The consortium running the Malampaya natural gas platform has informed the Department of Energy (DOE) that it could no longer reschedule the maintenance shutdown of the facility.
“SPEX (Shell Philippines Exploration B.V.) is not yet ready,” said DOE Secretary Carlos Jericho Petilla in a text message on Wednesday, July 30, when asked if maintenance work can be done in January to February next year.
The Malampaya facility is scheduled to go offline from March 15 to April 14, 2015 to commence the installation of a platform aimed at maintaining the fuel supply to power plants providing half of Luzon’s power needs.
Power distributor Manila Electric Company (Meralco) had suggested to move the maintenance shutdown earlier or after the summer months when electricity demand is not at its peak. Meralco said this would help address the anticipated power shortage next year.
Reacting to this, Petilla said, “We have vetted this out and SPEX is saying that it’s the only window they have.”
A delay in the maintenance work could affect the Malampaya facility’s output, noted Petilla. “Our worry is gas production if Malamapaya maintenance is delayed.”
The Malampaya gas field off Palawan is estimated to contain 2.7 trillion cubic feet of natural gas and 85 million barrels of condensate.

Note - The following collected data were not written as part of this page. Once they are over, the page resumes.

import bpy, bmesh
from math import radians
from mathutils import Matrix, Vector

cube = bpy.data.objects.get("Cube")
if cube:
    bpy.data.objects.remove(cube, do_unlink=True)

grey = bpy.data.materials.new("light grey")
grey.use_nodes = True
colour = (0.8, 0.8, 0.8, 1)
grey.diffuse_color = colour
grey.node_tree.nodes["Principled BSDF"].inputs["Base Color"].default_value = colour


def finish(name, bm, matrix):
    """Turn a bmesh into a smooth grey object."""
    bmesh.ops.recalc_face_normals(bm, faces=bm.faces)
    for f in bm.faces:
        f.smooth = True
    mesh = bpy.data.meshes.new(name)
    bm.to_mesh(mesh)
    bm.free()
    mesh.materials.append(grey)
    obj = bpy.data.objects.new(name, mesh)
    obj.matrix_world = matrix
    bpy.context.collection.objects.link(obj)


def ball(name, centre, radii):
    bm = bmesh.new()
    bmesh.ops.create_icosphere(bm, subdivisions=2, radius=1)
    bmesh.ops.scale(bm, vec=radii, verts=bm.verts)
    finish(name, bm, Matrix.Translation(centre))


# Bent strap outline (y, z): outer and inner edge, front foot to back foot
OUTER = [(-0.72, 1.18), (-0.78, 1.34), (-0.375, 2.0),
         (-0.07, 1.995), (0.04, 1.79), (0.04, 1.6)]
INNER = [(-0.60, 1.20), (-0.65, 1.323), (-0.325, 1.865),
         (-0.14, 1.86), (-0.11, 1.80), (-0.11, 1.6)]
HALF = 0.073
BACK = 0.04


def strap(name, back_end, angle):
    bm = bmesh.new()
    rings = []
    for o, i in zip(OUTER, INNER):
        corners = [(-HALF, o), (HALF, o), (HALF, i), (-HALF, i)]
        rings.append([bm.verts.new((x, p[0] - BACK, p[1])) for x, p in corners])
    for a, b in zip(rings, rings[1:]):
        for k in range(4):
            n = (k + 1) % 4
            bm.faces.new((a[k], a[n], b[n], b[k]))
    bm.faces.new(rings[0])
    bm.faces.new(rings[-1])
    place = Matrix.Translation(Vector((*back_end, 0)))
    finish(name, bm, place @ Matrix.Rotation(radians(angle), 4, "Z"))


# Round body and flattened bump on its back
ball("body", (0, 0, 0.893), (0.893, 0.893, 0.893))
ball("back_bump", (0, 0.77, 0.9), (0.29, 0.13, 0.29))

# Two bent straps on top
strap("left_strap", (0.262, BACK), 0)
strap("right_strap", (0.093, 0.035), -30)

The facility is expected to run out of gas by 2024. It currently fuels 3 power plants – the 1,000-megawatt (MW) Sta. Rita, 500-MW San Lorenzo, and 1,200-MW Ilijan plants.
Petilla said there would be a shortage in power supply next year. (READ: Power emergency: What it means)
He said the projected demand in Luzon by 2015 is 9,011 MW – higher than this year’s demand of 8,717 MW. This can be attributed to the massive economic expansion and development in the country, he explained.
Based on DOE projections, there will be a deficit of 200 MW. To address this, Petilla said an additional 400 MW-500 MW capacity is needed to act as a buffer supply during the peak months.
No declaration of emergency powers yet
Petilla earlier recommended to President Benigno Aquino III to declare emergency powers so that the government could produce the needed capacity by renting modular generator sets to avert blackouts.
As of July 30, Petilla said there was still no word from the President. “We will just make do with whatever powers we have,” he said.
The DOE will continue to push for the Interruptible Load Program (ILP), Petilla said.
Under the ILP, customers with large loads, like commercial establishments, will be asked to operate their own generator sets if the grid operator projects a need to augment generation capacity in the Luzon grid. Through this, the aggregate demand for power from the system will be reduced to a more manageable level, helping ensure the availability of supply during the season.
Targeted ILP participants are those with large embedded generation capacities such as malls, large business establishments, and factories. Among those that have signed an agreement on ILP with Meralco include Megaworld, Ayala Land, Robinsons Land, Shangri-La Malls, SM Prime Holdings, Metro Gaisano, and Waltermart.
“ILP and energy conservation are the next best things,” Petilla said when asked what are the other solutions that the DOE can think of to plug the power shortage.
Aquino made no indication in his 5th State of the Nation Address Monday, July 28, whether he would seek emergency powers from Congress to address the power shortage.
Instead, Aquino instructed Petilla to coordinate with the Joint Congressional Power Commission, Energy Regulatory Commission, industry players, and consumer groups to come up with solutions to the problem. (READ: Aquino keeps mum on emergency powers proposal in SONA) – Rappler.com